1
$\begingroup$

enter image description here

I’m following Anderson’s Fundamentals Of Aerodynamics. However, the proof for the above theorem is not provided. Every time I try it, things get really lengthy and cumbersome. Is there some nice and short method to getting around to prove the time rate of change of circulation over a chose closed loop 0 in an inviscid, incompressible flow ?

$\endgroup$

1 Answer 1

1
$\begingroup$

The circulation is given by

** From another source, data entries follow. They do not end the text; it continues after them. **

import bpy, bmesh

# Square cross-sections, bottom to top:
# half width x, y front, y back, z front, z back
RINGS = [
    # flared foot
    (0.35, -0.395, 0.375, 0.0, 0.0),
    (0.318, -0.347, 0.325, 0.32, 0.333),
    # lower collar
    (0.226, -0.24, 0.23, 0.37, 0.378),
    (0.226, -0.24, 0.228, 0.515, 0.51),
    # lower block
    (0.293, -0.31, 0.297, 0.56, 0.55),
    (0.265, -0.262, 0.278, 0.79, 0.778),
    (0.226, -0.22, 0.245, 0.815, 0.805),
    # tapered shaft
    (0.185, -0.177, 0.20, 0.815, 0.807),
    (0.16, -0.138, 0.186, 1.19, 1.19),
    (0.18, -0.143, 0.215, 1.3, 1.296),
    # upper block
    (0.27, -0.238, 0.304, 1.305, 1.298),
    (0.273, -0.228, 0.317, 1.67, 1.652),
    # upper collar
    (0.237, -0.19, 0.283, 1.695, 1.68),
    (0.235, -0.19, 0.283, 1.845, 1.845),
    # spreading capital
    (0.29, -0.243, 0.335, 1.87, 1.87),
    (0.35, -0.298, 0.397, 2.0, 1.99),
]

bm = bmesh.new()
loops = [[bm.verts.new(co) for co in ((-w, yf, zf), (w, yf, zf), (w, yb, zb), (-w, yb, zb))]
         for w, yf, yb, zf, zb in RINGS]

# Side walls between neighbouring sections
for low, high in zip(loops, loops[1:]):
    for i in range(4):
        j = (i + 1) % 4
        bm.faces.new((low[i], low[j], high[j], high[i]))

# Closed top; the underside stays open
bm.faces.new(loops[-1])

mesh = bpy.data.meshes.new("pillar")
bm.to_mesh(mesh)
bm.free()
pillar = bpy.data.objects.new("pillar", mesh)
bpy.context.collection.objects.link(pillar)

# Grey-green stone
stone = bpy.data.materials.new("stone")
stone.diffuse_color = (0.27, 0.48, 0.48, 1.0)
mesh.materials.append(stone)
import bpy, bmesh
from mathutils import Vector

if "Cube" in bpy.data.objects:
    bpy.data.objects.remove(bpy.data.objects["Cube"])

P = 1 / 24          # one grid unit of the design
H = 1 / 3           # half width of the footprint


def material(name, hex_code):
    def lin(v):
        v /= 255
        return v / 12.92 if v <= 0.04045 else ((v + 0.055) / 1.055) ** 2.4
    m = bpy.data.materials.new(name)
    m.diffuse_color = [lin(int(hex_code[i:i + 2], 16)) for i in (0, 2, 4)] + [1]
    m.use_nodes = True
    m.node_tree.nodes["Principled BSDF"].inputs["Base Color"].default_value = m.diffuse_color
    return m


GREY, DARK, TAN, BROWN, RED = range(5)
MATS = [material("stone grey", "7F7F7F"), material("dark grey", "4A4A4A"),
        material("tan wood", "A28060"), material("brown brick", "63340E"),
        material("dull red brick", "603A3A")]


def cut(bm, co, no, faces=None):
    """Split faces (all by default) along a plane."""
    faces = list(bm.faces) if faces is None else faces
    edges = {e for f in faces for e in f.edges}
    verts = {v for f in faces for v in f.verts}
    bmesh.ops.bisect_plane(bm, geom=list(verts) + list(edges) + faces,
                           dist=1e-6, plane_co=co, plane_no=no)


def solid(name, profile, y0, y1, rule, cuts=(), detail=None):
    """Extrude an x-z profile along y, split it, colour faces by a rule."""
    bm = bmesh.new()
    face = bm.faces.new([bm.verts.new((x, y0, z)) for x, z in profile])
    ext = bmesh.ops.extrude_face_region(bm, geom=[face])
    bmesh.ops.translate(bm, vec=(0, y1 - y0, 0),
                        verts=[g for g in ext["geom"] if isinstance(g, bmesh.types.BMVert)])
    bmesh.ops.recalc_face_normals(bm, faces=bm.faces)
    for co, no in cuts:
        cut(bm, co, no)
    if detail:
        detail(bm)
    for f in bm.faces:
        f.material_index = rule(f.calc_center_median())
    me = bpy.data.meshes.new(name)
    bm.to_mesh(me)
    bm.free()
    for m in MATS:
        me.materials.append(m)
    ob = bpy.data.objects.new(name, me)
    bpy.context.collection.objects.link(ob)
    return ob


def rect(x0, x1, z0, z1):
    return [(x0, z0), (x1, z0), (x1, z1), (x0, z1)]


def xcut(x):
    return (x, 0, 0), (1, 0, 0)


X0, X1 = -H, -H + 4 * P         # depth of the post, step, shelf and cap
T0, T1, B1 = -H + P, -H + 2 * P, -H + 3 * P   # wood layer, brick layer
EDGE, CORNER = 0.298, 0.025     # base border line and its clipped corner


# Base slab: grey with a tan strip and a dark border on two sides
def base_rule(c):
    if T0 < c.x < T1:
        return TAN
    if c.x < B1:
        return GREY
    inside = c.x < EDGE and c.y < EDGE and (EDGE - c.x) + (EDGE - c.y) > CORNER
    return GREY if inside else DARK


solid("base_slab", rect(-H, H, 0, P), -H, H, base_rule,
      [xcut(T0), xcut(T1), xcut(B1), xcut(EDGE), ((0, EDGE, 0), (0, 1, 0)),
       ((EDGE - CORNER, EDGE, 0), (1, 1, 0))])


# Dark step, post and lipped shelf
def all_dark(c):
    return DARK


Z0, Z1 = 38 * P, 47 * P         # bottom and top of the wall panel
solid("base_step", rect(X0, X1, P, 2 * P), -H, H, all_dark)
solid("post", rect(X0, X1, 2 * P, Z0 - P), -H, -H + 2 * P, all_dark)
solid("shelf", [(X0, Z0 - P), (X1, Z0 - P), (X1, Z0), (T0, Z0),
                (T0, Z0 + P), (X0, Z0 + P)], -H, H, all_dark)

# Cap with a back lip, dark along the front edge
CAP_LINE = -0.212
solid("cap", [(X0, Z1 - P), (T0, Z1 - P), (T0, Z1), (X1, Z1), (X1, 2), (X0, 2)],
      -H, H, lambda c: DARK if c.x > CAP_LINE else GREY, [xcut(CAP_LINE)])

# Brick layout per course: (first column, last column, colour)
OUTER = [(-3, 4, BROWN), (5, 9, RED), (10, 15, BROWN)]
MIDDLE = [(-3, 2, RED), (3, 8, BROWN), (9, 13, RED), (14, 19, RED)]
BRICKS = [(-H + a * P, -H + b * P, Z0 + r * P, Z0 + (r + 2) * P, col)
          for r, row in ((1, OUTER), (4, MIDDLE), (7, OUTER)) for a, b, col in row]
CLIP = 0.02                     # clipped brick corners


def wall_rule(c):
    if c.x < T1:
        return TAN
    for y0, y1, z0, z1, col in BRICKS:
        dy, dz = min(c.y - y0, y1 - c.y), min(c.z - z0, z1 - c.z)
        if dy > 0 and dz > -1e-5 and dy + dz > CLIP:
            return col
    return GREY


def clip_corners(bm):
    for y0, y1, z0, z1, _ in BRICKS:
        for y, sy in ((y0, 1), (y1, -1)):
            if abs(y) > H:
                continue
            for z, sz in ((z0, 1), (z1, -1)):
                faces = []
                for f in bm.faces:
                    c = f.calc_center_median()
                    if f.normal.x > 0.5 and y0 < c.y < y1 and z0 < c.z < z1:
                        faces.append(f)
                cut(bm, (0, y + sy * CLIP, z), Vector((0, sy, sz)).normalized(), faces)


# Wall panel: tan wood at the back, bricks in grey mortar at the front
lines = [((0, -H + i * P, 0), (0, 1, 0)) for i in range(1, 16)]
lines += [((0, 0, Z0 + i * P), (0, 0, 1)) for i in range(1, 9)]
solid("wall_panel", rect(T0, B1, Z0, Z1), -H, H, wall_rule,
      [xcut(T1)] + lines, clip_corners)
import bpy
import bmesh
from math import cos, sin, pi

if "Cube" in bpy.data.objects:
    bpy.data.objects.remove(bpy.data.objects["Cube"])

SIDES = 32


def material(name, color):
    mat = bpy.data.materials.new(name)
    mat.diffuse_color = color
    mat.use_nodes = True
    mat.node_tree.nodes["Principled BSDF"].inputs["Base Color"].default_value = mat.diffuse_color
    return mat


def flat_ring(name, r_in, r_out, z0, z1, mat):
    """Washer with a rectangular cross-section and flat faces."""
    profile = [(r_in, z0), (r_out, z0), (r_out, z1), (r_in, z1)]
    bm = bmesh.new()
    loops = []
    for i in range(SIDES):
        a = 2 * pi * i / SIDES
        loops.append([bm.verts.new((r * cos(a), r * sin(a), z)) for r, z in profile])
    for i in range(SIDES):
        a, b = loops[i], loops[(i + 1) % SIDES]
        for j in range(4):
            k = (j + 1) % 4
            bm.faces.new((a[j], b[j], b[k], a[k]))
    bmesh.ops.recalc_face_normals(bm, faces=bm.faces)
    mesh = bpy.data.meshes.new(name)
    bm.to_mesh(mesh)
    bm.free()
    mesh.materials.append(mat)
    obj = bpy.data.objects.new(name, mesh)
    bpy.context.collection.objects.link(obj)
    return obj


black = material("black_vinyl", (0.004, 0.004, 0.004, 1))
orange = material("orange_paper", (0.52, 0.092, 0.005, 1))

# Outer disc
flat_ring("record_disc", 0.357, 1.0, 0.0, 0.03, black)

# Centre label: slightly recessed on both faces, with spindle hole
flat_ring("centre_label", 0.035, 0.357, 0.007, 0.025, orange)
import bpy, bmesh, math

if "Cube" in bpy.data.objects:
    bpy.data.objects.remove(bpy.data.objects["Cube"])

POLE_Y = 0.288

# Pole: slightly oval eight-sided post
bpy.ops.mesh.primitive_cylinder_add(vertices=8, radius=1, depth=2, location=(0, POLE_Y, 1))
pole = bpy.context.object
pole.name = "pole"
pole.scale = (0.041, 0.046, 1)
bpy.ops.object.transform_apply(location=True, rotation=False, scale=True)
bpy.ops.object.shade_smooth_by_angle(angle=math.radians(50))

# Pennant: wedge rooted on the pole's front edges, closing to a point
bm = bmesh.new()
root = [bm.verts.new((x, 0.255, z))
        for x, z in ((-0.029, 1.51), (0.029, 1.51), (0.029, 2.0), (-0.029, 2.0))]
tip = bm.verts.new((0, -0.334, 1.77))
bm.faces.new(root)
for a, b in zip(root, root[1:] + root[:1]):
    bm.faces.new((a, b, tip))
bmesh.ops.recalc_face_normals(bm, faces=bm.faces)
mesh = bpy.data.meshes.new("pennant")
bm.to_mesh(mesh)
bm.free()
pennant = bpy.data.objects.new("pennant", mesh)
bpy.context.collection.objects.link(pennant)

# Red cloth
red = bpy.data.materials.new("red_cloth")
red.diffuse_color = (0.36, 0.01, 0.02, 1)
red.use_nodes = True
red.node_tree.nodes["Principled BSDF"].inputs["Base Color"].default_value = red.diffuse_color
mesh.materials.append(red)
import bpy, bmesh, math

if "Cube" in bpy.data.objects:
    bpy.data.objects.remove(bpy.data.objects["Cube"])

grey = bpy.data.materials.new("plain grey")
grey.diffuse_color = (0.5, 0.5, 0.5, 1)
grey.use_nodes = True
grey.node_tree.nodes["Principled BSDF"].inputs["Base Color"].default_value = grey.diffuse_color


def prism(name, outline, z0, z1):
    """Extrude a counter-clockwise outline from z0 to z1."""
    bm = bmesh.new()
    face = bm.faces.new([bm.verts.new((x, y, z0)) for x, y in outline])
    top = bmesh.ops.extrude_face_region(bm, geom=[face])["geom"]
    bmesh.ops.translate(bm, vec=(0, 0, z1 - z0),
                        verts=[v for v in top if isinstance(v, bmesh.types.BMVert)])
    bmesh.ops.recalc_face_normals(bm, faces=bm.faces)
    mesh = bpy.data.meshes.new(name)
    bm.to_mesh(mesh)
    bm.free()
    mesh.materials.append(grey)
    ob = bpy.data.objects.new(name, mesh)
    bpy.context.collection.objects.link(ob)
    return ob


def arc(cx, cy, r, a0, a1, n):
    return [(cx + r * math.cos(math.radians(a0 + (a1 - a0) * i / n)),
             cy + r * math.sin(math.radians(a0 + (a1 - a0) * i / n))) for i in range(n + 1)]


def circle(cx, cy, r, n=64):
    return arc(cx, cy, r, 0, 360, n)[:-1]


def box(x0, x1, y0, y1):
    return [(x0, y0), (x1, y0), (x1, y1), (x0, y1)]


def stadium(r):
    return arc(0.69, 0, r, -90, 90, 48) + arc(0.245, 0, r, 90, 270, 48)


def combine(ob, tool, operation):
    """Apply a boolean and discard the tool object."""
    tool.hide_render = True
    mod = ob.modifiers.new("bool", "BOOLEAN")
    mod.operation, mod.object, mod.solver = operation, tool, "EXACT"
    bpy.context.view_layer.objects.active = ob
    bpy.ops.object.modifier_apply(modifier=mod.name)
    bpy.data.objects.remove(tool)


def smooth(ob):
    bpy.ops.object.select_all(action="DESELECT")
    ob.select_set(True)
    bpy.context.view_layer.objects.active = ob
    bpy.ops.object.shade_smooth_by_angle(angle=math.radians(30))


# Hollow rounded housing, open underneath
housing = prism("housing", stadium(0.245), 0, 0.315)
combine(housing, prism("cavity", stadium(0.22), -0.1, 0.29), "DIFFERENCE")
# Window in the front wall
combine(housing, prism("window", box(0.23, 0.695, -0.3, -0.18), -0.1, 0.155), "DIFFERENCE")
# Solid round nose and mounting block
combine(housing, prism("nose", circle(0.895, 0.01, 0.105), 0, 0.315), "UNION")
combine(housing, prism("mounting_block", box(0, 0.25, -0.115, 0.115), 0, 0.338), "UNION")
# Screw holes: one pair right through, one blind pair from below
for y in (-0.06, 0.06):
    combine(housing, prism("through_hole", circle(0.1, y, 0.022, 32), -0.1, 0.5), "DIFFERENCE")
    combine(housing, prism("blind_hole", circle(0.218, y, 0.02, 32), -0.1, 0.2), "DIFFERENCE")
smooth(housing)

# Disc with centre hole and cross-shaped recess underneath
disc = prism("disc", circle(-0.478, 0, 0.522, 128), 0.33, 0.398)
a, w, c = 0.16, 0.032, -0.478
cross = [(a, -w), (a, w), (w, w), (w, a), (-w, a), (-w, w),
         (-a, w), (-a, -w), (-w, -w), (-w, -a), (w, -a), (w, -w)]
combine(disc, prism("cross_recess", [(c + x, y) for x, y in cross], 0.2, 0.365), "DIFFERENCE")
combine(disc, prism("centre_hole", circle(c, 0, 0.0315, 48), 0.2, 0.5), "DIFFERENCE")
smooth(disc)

$$\Gamma = \oint_{C(t)}\boldsymbol{u}d\boldsymbol{r}.$$

Now, take the material derivative of this expression (remember to use the product rule because our contour is time-dependent)

$$\dfrac{D \Gamma}{Dt} =\oint_{C(t)}\dfrac{D \boldsymbol{u}}{Dt}d\boldsymbol{r}+\oint_{C(t)}\boldsymbol{u}d\left[\dfrac{D\boldsymbol{r}}{Dt}\right].$$

Now, we assume that the flow in inviscid and all volume forces are conservative (have a potential $\Psi$). Such that we can use Euler's equation for the first integral

$$\dfrac{D \Gamma}{Dt} =\oint_{C(t)}\left[-\dfrac{\nabla p}{\rho}-\nabla \Psi \right]d\boldsymbol{r}+\oint_{C(t)}\boldsymbol{u}d\boldsymbol{u}.$$

The term on the right-hand side is integrable and has an anti-derivative of $\boldsymbol{u}^2$. As we are integrating on a circle (starting point = endpoint) it must be zero. If we assume that $\rho(p)$, which is called barotropic, then we can conclude that the closed contour integral on the left-side is also zero. Note, that the closed contour integral for conservative fields $-\nabla \Psi$ is zero, also called path independence. Hence, we conclude

$$\dfrac{D \Gamma}{Dt} =0.$$

This means that for inviscid, barotropic flow's and conservative volume forces the circulation $\Gamma$ is conserved.

$\endgroup$

Your Answer

By clicking “Post Your Answer”, you agree to our terms of service, privacy policy and cookie policy

Not the answer you're looking for? Browse other questions tagged or ask your own question.